Home buyers who do mortgage shopping can avoid leaving money on the table by finding the right lender to help them through the process.
Whether you’re shopping for items online or in person you usually hit the reviews, check with friends, and scope out the best deal. After all, who wants to buy something that falls apart? Yet when picking a mortgage lender, buyers don’t always think about comparison shopping.
In a survey of recent home buyers, 12% of millennials said they believe their mortgage interest rates were too high. Some buyers may think that when mortgage rates are low, they don’t need to shop for the best offer. But even a quarter of a percent reduction in interest could save a buyer thousands over the life of the loan.
You may think mortgage shopping is about as much fun as prepping for a tax audit. It’s true that comparing home mortgages can get complicated. But you don’t need a finance degree to make an informed decision. Here are some steps to get there.
Ask your Realtor for Lender Recommendations
When looking for a lender, talk with your Realtor about your current situation, they may have a lender that could fit your needs. Otherwise seek out local banks, credit unions or independent lenders. Online reviews are another great option when choosing a mortgage loan provider.
When a Realtor has recommended a lender to you, they have had consistent success with that lender helping their clients. There are laws in place that prevent a lender from giving the agent a kick-back for the referral, so do not think that an agents lender referrals are just another way to get money out of you. It is a genuine relationship and both sides want to see you succeed.
Interview your Mortgage Lender
During a meet and greet, you and the loan officer will usually ask each other questions, almost like a job interview. With the information you provide, the mortgage lender will suggest options or strategies to acquiring to have a successful loan process.
Typically a lender may boast that their rates cannot be beat. In most cases that is true but, it is still strongly encouraged to shop around to find a lender. Some lenders may even offer an incentive if their rates cannot be beat.
A common misconception when getting multiple per-approvals, is that each one will affect your credit score. It will a very small amount but, lenders will see that you are shopping around for better rates. Mortgage Lender credit hits aren’t as bad as applying for credit cards or car loans, those are the hits that will have dramatic affects on your credit score.
Here are some questions that you could ask during the interview process:
Fact finding about the process:
- Would you take me through the process?
- What should I expect?
- What will information will I need to supply?
Compatibility with the loan officer or mortgage banker or broker:
- What’s your communication style? Are you willing to communicate virtually?
- When would I work with you? Are you available in the evenings?
- Will I work with you or a member of your team?
- What do you think of my time frame to get to closing?
- What if any problems do you foresee?
Track record of loan officer and lender:
- How long do loans you process typically take to close?

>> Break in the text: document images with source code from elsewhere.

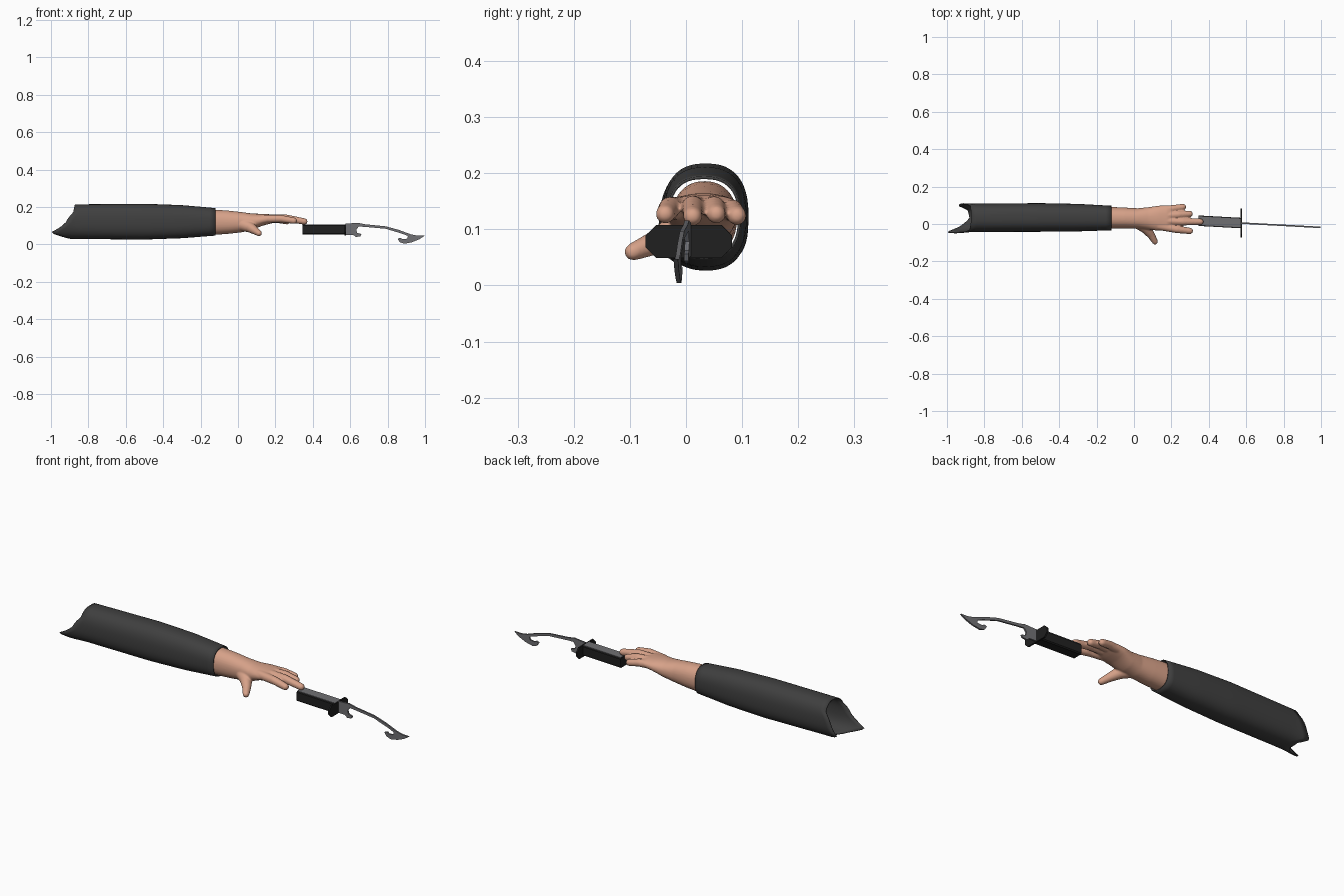
import bpy, bmesh, math
from mathutils import Vector

if "Cube" in bpy.data.objects:
    bpy.data.objects.remove(bpy.data.objects["Cube"])


def material(name, rgb):
    m = bpy.data.materials.new(name)
    m.diffuse_color = (*rgb, 1)
    m.use_nodes = True
    m.node_tree.nodes["Principled BSDF"].inputs["Base Color"].default_value = m.diffuse_color
    return m


SKIN = material("skin", (0.68, 0.36, 0.25))
CLOTH = material("dark_cloth", (0.05, 0.05, 0.05))
BLACK = material("black_grip", (0.014, 0.014, 0.014))
STEEL = material("grey_steel", (0.16, 0.16, 0.17))


def make_object(name, bm, mat, smooth=False):
    bmesh.ops.recalc_face_normals(bm, faces=bm.faces[:])
    for f in bm.faces:
        f.smooth = smooth
    me = bpy.data.meshes.new(name)
    bm.to_mesh(me)
    bm.free()
    me.materials.append(mat)
    ob = bpy.data.objects.new(name, me)
    bpy.context.collection.objects.link(ob)
    return ob


def skin_rings(bm, rings, cap=True):
    rows = [[bm.verts.new(p) for p in r] for r in rings]
    n = len(rows[0])
    for a, b in zip(rows, rows[1:]):
        for i in range(n):
            bm.faces.new((a[i], a[(i + 1) % n], b[(i + 1) % n], b[i]))
    if cap:
        bm.faces.new(rows[0][::-1])
        bm.faces.new(rows[-1])


def lookup(keys, x):
    """Smooth interpolation in a table sorted by its first column."""
    x = min(max(x, keys[0][0]), keys[-1][0])
    for a, b in zip(keys, keys[1:]):
        if x <= b[0]:
            t = (x - a[0]) / (b[0] - a[0])
            return [p + (q - p) * t for p, q in zip(a[1:], b[1:])]


def section(x, keys, ang, power):
    cy, cz, ry, rz = lookup(keys, x)
    c, s = math.cos(ang), math.sin(ang)
    e = 2 / power
    return (x, cy + ry * math.copysign(abs(c) ** e, c),
            cz + rz * math.copysign(abs(s) ** e, s))


# Sleeve: rounded tube (x, centre y, centre z, half width, half height), ragged back
sleeve_keys = [(-1.0, 0.030, 0.115, 0.084, 0.085), (-0.87, 0.033, 0.122, 0.073, 0.090),
               (-0.50, 0.035, 0.122, 0.074, 0.093), (-0.30, 0.034, 0.122, 0.071, 0.086),
               (-0.12, 0.032, 0.121, 0.063, 0.071)]
back_edge = [(-90, -0.88), (-60, -0.89), (-35, -0.94), (0, -0.91), (30, -0.875),
             (90, -0.87), (150, -0.88), (180, -0.92), (212, -1.0), (240, -0.93), (270, -0.88)]
N = 48
bm = bmesh.new()
rings = []
for j in range(25):
    ring = []
    for i in range(N):
        deg = -90 + 360 * i / N
        x0 = lookup(back_edge, deg)[0]
        x = x0 + (-0.12 - x0) * j / 24
        ring.append(section(x, sleeve_keys, math.radians(deg), 2.5))
    rings.append(ring)
skin_rings(bm, rings, cap=False)
sleeve = make_object("sleeve", bm, CLOTH, True)
mod = sleeve.modifiers.new("cloth_thickness", 'SOLIDIFY')
mod.thickness = 0.005
mod.offset = 0

# Forearm and palm
bm = bmesh.new()
arm_keys = [(-0.22, 0.033, 0.120, 0.058, 0.066), (-0.12, 0.033, 0.119, 0.058, 0.067),
            (-0.05, 0.032, 0.119, 0.056, 0.062), (0.02, 0.030, 0.119, 0.054, 0.054),
            (0.08, 0.030, 0.122, 0.060, 0.043), (0.13, 0.031, 0.132, 0.067, 0.032),
            (0.18, 0.032, 0.137, 0.068, 0.024), (0.205, 0.034, 0.137, 0.056, 0.016)]
skin_rings(bm, [[section(-0.22 + 0.425 * j / 30, arm_keys, math.tau * i / 32, 2.2)
                 for i in range(32)] for j in range(31)])


def finger(path):
    """Round-ended tapering tube through (x, y, z, radius) points."""
    pts = [Vector(p[:3]) for p in path]
    rad = [p[3] for p in path]
    rings = []

    def ring(c, d, r):
        side = d.cross(Vector((0, 0, 1))).normalized()
        up = side.cross(d).normalized()
        rings.append([c + (side * math.cos(a) + up * math.sin(a)) * r
                      for a in (math.tau * i / 16 for i in range(16))])
    for k, c in enumerate(pts):
        d = (pts[min(k + 1, len(pts) - 1)] - pts[max(k - 1, 0)]).normalized()
        ring(c, d, rad[k])
    for a in (0.5, 0.95, 1.35):
        ring(pts[-1] + d * rad[-1] * math.sin(a), d, rad[-1] * math.cos(a))
    skin_rings(bm, rings)


# Index, middle, ring, little finger, thumb
finger([(0.13, -0.010, 0.137, 0.022), (0.23, -0.029, 0.138, 0.020), (0.299, -0.037, 0.127, 0.017)])
finger([(0.13, 0.018, 0.140, 0.022), (0.26, 0.012, 0.140, 0.020), (0.355, 0.012, 0.123, 0.017)])
finger([(0.13, 0.042, 0.140, 0.022), (0.24, 0.050, 0.139, 0.020), (0.298, 0.054, 0.127, 0.017)])
finger([(0.13, 0.072, 0.135, 0.021), (0.21, 0.083, 0.134, 0.019), (0.262, 0.091, 0.124, 0.017)])
finger([(0.02, 0.010, 0.108, 0.036), (0.065, -0.024, 0.092, 0.029),
        (0.092, -0.060, 0.074, 0.021), (0.112, -0.094, 0.060, 0.016)])
arm = make_object("arm_and_hand", bm, SKIN, True)
mod = arm.modifiers.new("blend", 'REMESH')
mod.mode = 'VOXEL'
mod.voxel_size = 0.004
mod.use_smooth_shade = True
mod = arm.modifiers.new("soften", 'SMOOTH')
mod.factor = 0.5
mod.iterations = 6


# Weapon parts: everything follows one slightly skewed centre line
def line_y(x):
    return 0.005 - 0.055 * (x - 0.575)


def prism(name, outline, mat, offset):
    """Extrude an outline; outline points become 3D through the two-sided offset rule."""
    bm = bmesh.new()
    skin_rings(bm, [[offset(p, s) for p in outline] for s in (-1, 1)])
    return make_object(name, bm, mat)


def across_y(half):
    return lambda p, s: (p[0], line_y(p[0]) + s * half, p[1])


def across_x(x0, x1):
    def rule(p, s):
        x = x0 if s < 0 else x1
        return (x, line_y(x) + p[0], p[1])
    return rule


def octagon(w, z0, z1, c):
    return [(-w, z0 + c), (-w + c, z0), (w - c, z0), (w, z0 + c),
            (w, z1 - c), (w - c, z1), (-w + c, z1), (-w, z1 - c)]


prism("grip", octagon(0.028, 0.054, 0.106, 0.005), BLACK, across_x(0.345, 0.572))
prism("grip_top_plate", [(-0.025, 0.105), (0.025, 0.105), (0.025, 0.108), (-0.025, 0.108)],
      STEEL, across_x(0.347, 0.570))
prism("guard", octagon(0.077, 0.049, 0.108, 0.019), BLACK, across_x(0.569, 0.577))

# Hooked blade
blade = [(0.575, 0.112), (0.60, 0.113), (0.64, 0.116), (0.68, 0.108), (0.79, 0.097),
         (0.86, 0.078), (0.925, 0.054), (0.96, 0.047), (0.998, 0.047), (0.97, 0.028),
         (0.93, 0.012), (0.89, 0.004), (0.865, 0.012), (0.853, 0.030), (0.868, 0.036),
         (0.880, 0.028), (0.905, 0.031), (0.908, 0.046), (0.87, 0.060), (0.79, 0.084),
         (0.68, 0.094), (0.645, 0.096), (0.632, 0.078), (0.637, 0.062), (0.660, 0.056),
         (0.655, 0.044), (0.63, 0.040), (0.615, 0.052), (0.575, 0.052)]
prism("hooked_blade", blade, STEEL, across_y(0.004))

- How would you expedite the process if there’s a tight time frame?
- About what percentage of loans you work on close on time?
- How many loans have you worked on that haven’t closed or haven’t met deadlines?
- What’s the biggest problem you’ve had with a loan and how did you fix it?
Get and Compare Loan Estimates
After interviewing a mortgage lender and agreeing to let them run your credit, they can give you what is called a Loan Estimate. It outlines the terms of the loan and type of loan that they are offering, then you can take the loan estimate to other lenders to more accurately compare rates.
This process may sound daunting to some but, it is a necessary step. The savings alone over the life time of your loan makes the process completely worth it.